The innovative cyanotype photography of Anna Atkins is celebrated in two exhibitions at New York Public Library:

Blue Prints: The Pioneering Photographs of Anna Atkins, October 19, 2018–February 17, 2019 | Wachenheim Gallery

Anna Atkins Refracted: Contemporary Works, September 28, 2018–January 6, 2019 | Rayner Special Collections Wing & Print Gallery

The pioneering photography of Anna Atkins can be viewed online at the following:

New York Public Library : 


The J Paul Getty Museum :

Cyanotypes of British and Foreign Ferns

Victoria and Albert Museum, London 

Horniman Museum


Further Reading:

Larry Schaaf, Sun Gardens: The Cyanotypes of Anna Atkins, Prestel, 2018

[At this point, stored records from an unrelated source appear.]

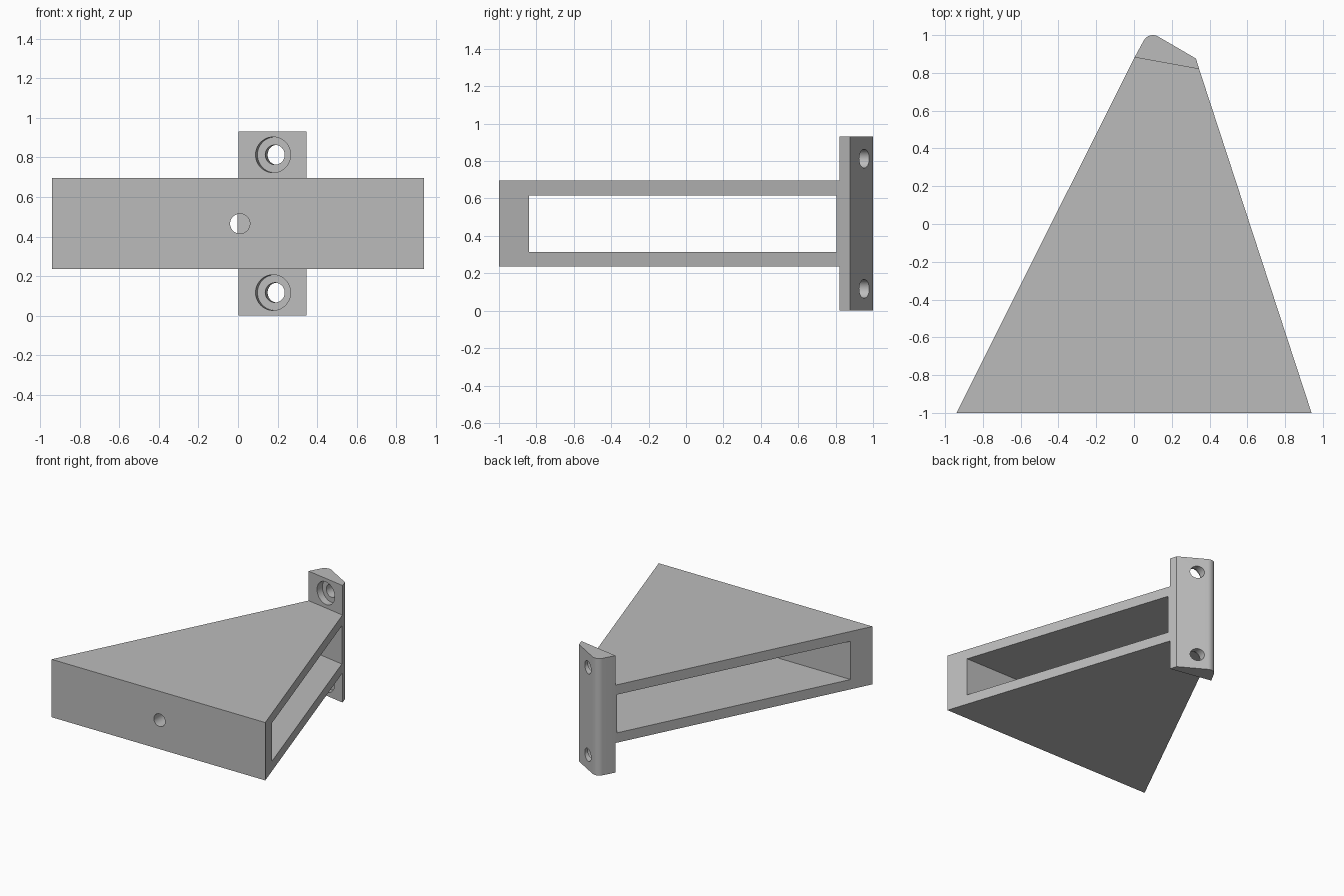
import bpy
import math
from mathutils import Vector

cube = bpy.data.objects.get("Cube")
if cube:
    bpy.data.objects.remove(cube, do_unlink=True)

grey = bpy.data.materials.new("plain_grey")
grey.use_nodes = True
grey.diffuse_color = (0.5, 0.5, 0.5, 1)
grey.node_tree.nodes["Principled BSDF"].inputs["Base Color"].default_value = (0.5, 0.5, 0.5, 1)


def prism(name, outline, z0, z1):
    """Extrude a counter-clockwise plan outline between two heights."""
    n = len(outline)
    verts = [(x, y, z) for z in (z0, z1) for x, y in outline]
    faces = [tuple(reversed(range(n))), tuple(range(n, 2 * n))]
    faces += [(i, (i + 1) % n, (i + 1) % n + n, i + n) for i in range(n)]
    mesh = bpy.data.meshes.new(name)
    mesh.from_pydata(verts, [], faces)
    mesh.materials.append(grey)
    obj = bpy.data.objects.new(name, mesh)
    bpy.context.collection.objects.link(obj)
    return obj


def rod(start, direction, length, radius):
    """Cylindrical cutter running from start along direction."""
    bpy.ops.mesh.primitive_cylinder_add(
        vertices=48, radius=radius, depth=length,
        location=Vector(start) + direction * length / 2,
        rotation=direction.to_track_quat('Z', 'Y').to_euler())
    obj = bpy.context.object
    obj.name = "hole_cutter"
    obj.data.materials.append(grey)
    return obj


def cut(target, cutter):
    cutter.hide_render = True
    bpy.context.view_layer.objects.active = target
    mod = target.modifiers.new("cut", 'BOOLEAN')
    mod.operation = 'DIFFERENCE'
    mod.solver = 'EXACT'
    mod.object = cutter
    bpy.ops.object.modifier_apply(modifier=mod.name)
    bpy.data.objects.remove(cutter, do_unlink=True)


# Corners shared by the wedge body and the mounting post
left_corner, right_corner = (0.345, 0.82), (0.003, 0.882)
slope = (left_corner[1] - right_corner[1]) / (left_corner[0] - right_corner[0])
mid_z = 0.465

# Wedge body: hollow through both sides, solid front wall
body = prism("wedge_body", [(-0.94, -1), (0.94, -1), left_corner, right_corner],
             mid_z - 0.23, mid_z + 0.23)


def end_y(x):
    return right_corner[1] + slope * (x - right_corner[0]) - 0.014


cut(body, prism("window_cutter", [(-1.2, -0.84), (1.2, -0.84), (1.2, end_y(1.2)), (-1.2, end_y(-1.2))],
                mid_z - 0.152, mid_z + 0.152))
cut(body, rod((0.01, -1.1, mid_z), Vector((0, 1, 0)), 0.4, 0.05))

# Mounting post with a rounded back edge
arc = [(0.1 + 0.055 * math.cos(math.radians(a)), 0.945 + 0.055 * math.sin(math.radians(a)))
       for a in range(60, 154, 6)]
post = prism("mounting_post", [right_corner, left_corner, (0.328, 0.876)] + arc, 0, 2 * mid_z)

# Counterbored screw holes, square to the slanted face of the post
axis = Vector((-slope, 1, 0)).normalized()
for z in (mid_z - 0.348, mid_z + 0.348):
    face = Vector((0.177, 0.85, z))
    cut(post, rod(face - axis * 0.1, axis, 0.5, 0.05))
    cut(post, rod(face - axis * 0.1, axis, 0.155, 0.09))

for obj in (body, post):
    bpy.ops.object.select_all(action='DESELECT')
    obj.select_set(True)
    bpy.context.view_layer.objects.active = obj
    bpy.ops.object.shade_smooth_by_angle(angle=math.radians(25))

Anna Atkins, Anna Atkins: Photographs of British Algæ: Cyanotype Impressions, Steidl, 2018

Larry Schaaf, Hans P. Kraus, Jr, Sun Gardens: Victorian Photograms by Anna Atkins, Aperture, 1986

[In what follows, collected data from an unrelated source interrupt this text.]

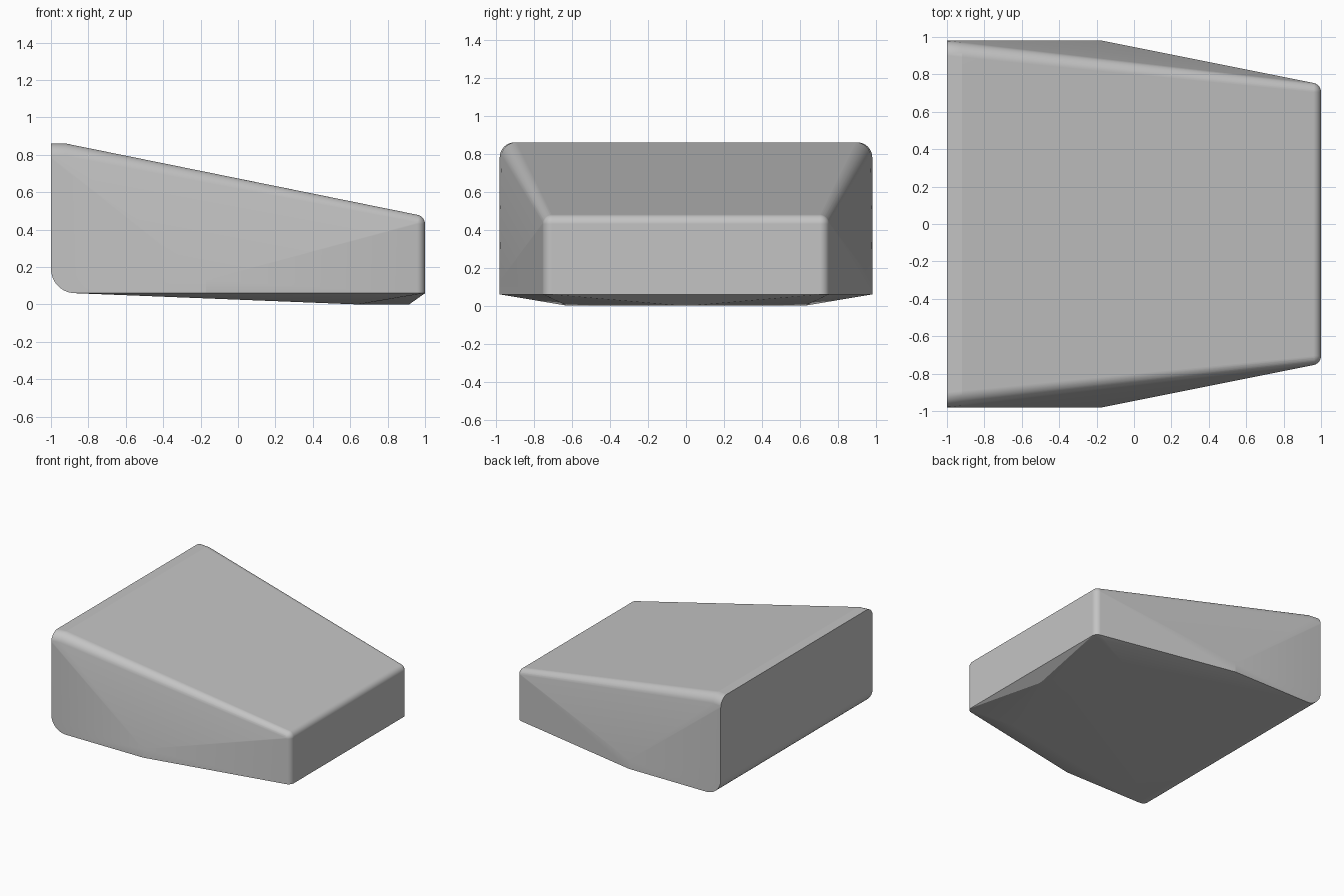
import bpy
import bmesh
from math import sin, cos, pi, radians

cube = bpy.data.objects.get("Cube")
if cube:
    bpy.data.objects.remove(cube, do_unlink=True)

STEPS = 10
ANGLES = [pi / 2 * i / STEPS for i in range(STEPS + 1)]

grey = bpy.data.materials.new("plain_grey")
grey.use_nodes = True
colour = (0.55, 0.55, 0.55, 1)
grey.diffuse_color = colour
grey.node_tree.nodes["Principled BSDF"].inputs["Base Color"].default_value = colour

points = []
for side in (-1, 1):
    def add(x, y, z):
        points.append((x, side * y, z))

    # Tall end: rounded upper corner, carried along a short level strip
    for x, y in ((-1, 0.98), (-0.92, 0.972)):
        for a in ANGLES:
            add(x, y - 0.08 + 0.08 * cos(a), 0.78 + 0.08 * sin(a))
    # Tall end: rounded lower edge
    for a in ANGLES:
        add(-0.87 - 0.13 * cos(a), 0.98, 0.19 - 0.13 * sin(a))
    # Widest point of the side, where the taper starts
    add(-0.17, 0.98, 0.13)
    add(-0.17, 0.98, 0.06)
    # Low end: ball-rounded upper corner above a rounded upright edge
    for a in ANGLES:
        dx, dy = 0.05 * cos(a), 0.05 * sin(a)
        add(0.95 + dx, 0.705 + dy, 0.06)
        for b in ANGLES:
            add(0.95 + dx * cos(b), 0.705 + dy * cos(b), 0.43 + 0.05 * sin(b))
    # Shallow belly
    add(0.64, 0.625, 0)
    add(0.915, 0.02, 0)

# Wrap the rounded corners in one faceted shell
bm = bmesh.new()
for p in points:
    bm.verts.new(p)
bmesh.ops.remove_doubles(bm, verts=bm.verts[:], dist=0.0005)
bmesh.ops.convex_hull(bm, input=bm.verts[:])
bmesh.ops.delete(bm, geom=[v for v in bm.verts if not v.link_faces], context="VERTS")
bmesh.ops.dissolve_limit(bm, angle_limit=radians(0.5), verts=bm.verts[:], edges=bm.edges[:])
bmesh.ops.recalc_face_normals(bm, faces=bm.faces[:])

mesh = bpy.data.meshes.new("wedge_body")
bm.to_mesh(mesh)
bm.free()
mesh.materials.append(grey)
body = bpy.data.objects.new("wedge_body", mesh)
bpy.context.collection.objects.link(body)

# Smooth the rounded corners and keep the creases crisp
bpy.ops.object.select_all(action="DESELECT")
body.select_set(True)
bpy.context.view_layer.objects.active = body
bpy.ops.object.shade_smooth_by_angle(angle=radians(11))
weighted = body.modifiers.new("flat_panels", "WEIGHTED_NORMAL")
weighted.keep_sharp = True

Mike Ware, Cyanotype: The History, Science and Art of Photographic Printing in Prussian Blue, London: Science Museum, 1999

Geoffrey Batchen, Emanations: the Art of the Cameraless Photograph, Prestel, 2016

Carol Armstrong & Catherine de Zegher (Editors), Ocean Flowers: Impressions from Nature, Princeton University Press, 2004



[1] Larry Schaaf, accessed 30/07/2018

[2] Memoir of John George Children, marriage documented as 24th June 1798, p.29

[3] John George Children by Benjamin Rawlinson Faulkner oil on canvas, 1826 30 in. x 25 in. (762 mm x 635 mm)

Given by John C. Children, 1977 Primary Collection  NPG 5151

[4] accessed 17/10/2018

[5] accessed 17/10/2018

[6] Marriage register, Parish of St George Bloomsbury, 30th August 1825

[7] accessed 17/10/2018

[8] Abstracts of the Papers Printed in the Philosophical Transactions of the Royal Society of London Vol,IV, p.124

[9]  accessed 18/10/2018

[10]  accessed 18/10/2018

[11] accessed 17/10/2018


[13]  accessed 18/10/2018

[14] accessed 17/10/2018

[15] Larry Schaaf, The First Photographically Printed and Illustrated Book, The Papers of the Bibliographical Society of America, Vol. 73, No. 2 (Second Quarter, 1979), pp. 209-224